* WORK ITEM
Wherever "name" shows up in the records below, copy the whole line.
**** PROVIDED DATA
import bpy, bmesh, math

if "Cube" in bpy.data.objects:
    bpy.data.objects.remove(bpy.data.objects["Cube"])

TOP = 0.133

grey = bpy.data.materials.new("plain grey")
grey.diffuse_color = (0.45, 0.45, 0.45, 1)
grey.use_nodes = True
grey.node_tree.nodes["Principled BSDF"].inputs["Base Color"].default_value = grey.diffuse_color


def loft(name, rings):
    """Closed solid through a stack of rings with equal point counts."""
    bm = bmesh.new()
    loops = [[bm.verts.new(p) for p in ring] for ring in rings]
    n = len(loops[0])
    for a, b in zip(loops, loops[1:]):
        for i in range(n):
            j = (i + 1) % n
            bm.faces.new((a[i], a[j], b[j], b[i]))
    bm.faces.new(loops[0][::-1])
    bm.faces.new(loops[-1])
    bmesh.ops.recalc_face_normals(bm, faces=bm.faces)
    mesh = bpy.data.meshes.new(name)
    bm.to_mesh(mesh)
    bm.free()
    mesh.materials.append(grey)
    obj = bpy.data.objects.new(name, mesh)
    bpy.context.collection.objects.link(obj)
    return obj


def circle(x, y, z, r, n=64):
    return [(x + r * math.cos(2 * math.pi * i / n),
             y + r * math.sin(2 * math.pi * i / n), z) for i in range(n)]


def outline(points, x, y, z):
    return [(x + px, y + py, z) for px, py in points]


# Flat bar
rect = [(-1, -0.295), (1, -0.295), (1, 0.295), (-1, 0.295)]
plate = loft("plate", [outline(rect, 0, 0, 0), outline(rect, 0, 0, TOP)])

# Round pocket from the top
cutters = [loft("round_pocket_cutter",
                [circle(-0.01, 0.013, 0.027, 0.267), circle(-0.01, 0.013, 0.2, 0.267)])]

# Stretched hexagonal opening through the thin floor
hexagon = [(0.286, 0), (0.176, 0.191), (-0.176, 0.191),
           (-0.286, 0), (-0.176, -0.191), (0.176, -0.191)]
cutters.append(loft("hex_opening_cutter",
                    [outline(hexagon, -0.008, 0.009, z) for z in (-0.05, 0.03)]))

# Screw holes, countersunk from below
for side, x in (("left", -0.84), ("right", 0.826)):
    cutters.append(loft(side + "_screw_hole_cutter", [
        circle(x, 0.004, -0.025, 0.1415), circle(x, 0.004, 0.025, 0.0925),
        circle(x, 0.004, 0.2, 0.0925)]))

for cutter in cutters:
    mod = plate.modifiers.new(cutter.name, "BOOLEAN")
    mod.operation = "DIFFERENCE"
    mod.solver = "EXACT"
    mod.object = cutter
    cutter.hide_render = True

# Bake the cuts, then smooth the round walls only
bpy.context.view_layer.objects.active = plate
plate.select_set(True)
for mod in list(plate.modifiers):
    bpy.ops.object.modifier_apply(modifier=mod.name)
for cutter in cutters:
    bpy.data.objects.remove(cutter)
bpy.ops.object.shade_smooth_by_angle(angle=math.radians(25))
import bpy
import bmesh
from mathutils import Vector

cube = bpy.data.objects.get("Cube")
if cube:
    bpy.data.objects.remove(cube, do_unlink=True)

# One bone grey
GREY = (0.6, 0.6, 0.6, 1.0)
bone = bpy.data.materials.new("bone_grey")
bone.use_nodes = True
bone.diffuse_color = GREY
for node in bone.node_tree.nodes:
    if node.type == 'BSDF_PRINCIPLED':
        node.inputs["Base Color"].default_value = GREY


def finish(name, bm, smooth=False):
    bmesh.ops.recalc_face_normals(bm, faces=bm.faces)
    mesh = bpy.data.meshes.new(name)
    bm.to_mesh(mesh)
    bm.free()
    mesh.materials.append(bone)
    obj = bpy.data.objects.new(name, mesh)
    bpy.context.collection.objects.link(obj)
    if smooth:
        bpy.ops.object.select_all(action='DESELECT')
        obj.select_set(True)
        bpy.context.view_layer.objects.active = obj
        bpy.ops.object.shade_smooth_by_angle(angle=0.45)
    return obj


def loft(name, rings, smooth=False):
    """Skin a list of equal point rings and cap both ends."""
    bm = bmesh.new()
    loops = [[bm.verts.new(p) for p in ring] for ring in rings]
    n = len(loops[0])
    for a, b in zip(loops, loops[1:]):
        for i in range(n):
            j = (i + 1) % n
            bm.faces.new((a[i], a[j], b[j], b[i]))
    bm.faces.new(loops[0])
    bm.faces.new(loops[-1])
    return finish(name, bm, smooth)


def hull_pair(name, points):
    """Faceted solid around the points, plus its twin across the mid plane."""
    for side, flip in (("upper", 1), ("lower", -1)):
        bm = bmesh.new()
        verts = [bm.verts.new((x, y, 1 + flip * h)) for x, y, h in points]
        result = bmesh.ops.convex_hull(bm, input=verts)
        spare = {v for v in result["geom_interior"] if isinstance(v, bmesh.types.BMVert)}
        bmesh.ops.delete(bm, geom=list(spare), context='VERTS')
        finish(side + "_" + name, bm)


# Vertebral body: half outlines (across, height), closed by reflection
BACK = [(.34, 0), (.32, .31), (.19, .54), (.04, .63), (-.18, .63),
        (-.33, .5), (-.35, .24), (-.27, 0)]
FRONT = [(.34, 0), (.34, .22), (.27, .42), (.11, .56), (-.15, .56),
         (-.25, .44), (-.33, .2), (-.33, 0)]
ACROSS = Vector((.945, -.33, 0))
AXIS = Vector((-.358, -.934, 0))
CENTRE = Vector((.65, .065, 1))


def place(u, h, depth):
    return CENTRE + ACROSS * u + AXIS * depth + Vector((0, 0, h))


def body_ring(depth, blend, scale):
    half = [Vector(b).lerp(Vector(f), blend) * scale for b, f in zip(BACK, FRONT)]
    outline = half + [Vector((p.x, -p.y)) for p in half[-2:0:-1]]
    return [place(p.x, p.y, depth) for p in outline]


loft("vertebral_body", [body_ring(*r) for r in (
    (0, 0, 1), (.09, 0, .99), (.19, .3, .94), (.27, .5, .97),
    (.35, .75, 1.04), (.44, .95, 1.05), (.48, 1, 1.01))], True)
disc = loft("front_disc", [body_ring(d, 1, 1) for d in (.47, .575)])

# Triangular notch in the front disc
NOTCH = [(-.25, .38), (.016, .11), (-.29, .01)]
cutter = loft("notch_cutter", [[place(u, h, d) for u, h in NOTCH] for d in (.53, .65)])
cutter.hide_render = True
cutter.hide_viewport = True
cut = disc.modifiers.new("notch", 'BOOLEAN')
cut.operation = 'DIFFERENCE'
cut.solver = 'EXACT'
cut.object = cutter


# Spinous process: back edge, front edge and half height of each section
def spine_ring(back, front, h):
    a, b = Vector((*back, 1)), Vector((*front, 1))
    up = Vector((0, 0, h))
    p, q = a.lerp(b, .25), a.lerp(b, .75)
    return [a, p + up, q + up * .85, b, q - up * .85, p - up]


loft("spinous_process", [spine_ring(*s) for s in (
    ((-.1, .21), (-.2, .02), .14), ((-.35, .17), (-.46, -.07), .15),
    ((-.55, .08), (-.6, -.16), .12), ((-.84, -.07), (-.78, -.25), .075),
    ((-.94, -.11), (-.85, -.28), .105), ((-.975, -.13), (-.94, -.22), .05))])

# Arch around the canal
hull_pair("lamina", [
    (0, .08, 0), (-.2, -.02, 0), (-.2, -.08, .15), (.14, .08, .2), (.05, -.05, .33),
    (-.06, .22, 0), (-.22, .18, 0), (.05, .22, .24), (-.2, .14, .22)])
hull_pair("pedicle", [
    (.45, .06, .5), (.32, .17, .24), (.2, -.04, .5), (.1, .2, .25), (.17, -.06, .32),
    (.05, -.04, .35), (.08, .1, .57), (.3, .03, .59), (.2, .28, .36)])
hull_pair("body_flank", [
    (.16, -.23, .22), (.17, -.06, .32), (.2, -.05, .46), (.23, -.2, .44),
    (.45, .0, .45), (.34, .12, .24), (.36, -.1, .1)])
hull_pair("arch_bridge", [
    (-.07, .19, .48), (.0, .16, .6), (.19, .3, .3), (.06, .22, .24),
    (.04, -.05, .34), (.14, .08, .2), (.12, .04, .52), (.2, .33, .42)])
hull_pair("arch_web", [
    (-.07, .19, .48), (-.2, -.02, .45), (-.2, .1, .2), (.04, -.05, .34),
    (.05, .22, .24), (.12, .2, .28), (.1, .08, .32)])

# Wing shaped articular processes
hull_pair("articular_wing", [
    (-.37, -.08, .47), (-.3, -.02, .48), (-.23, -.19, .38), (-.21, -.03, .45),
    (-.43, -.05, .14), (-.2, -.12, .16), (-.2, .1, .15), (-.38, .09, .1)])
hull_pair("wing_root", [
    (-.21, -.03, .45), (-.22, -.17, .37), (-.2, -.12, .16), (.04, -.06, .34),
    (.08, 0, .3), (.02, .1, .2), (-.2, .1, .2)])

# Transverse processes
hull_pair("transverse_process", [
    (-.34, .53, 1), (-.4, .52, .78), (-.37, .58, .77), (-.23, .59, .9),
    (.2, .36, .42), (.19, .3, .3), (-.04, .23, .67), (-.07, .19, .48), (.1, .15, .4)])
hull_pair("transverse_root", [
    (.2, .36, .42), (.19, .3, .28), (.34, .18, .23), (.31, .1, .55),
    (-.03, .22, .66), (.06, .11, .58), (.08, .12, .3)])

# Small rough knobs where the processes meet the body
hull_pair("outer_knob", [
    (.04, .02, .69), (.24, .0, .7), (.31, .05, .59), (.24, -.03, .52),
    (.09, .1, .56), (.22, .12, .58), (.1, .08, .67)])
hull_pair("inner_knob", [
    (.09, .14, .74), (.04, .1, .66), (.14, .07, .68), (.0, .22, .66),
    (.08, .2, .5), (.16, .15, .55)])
********
* RESPONSE AREA
def loft(name, rings):
    mesh = bpy.data.meshes.new(name)
    obj = bpy.data.objects.new(name, mesh)
    mod = plate.modifiers.new(cutter.name, "BOOLEAN")
    bpy.ops.object.modifier_apply(modifier=mod.name)
def finish(name, bm, smooth=False):
    mesh = bpy.data.meshes.new(name)
    obj = bpy.data.objects.new(name, mesh)
def loft(name, rings, smooth=False):
    return finish(name, bm, smooth)
def hull_pair(name, points):
        finish(side + "_" + name, bm)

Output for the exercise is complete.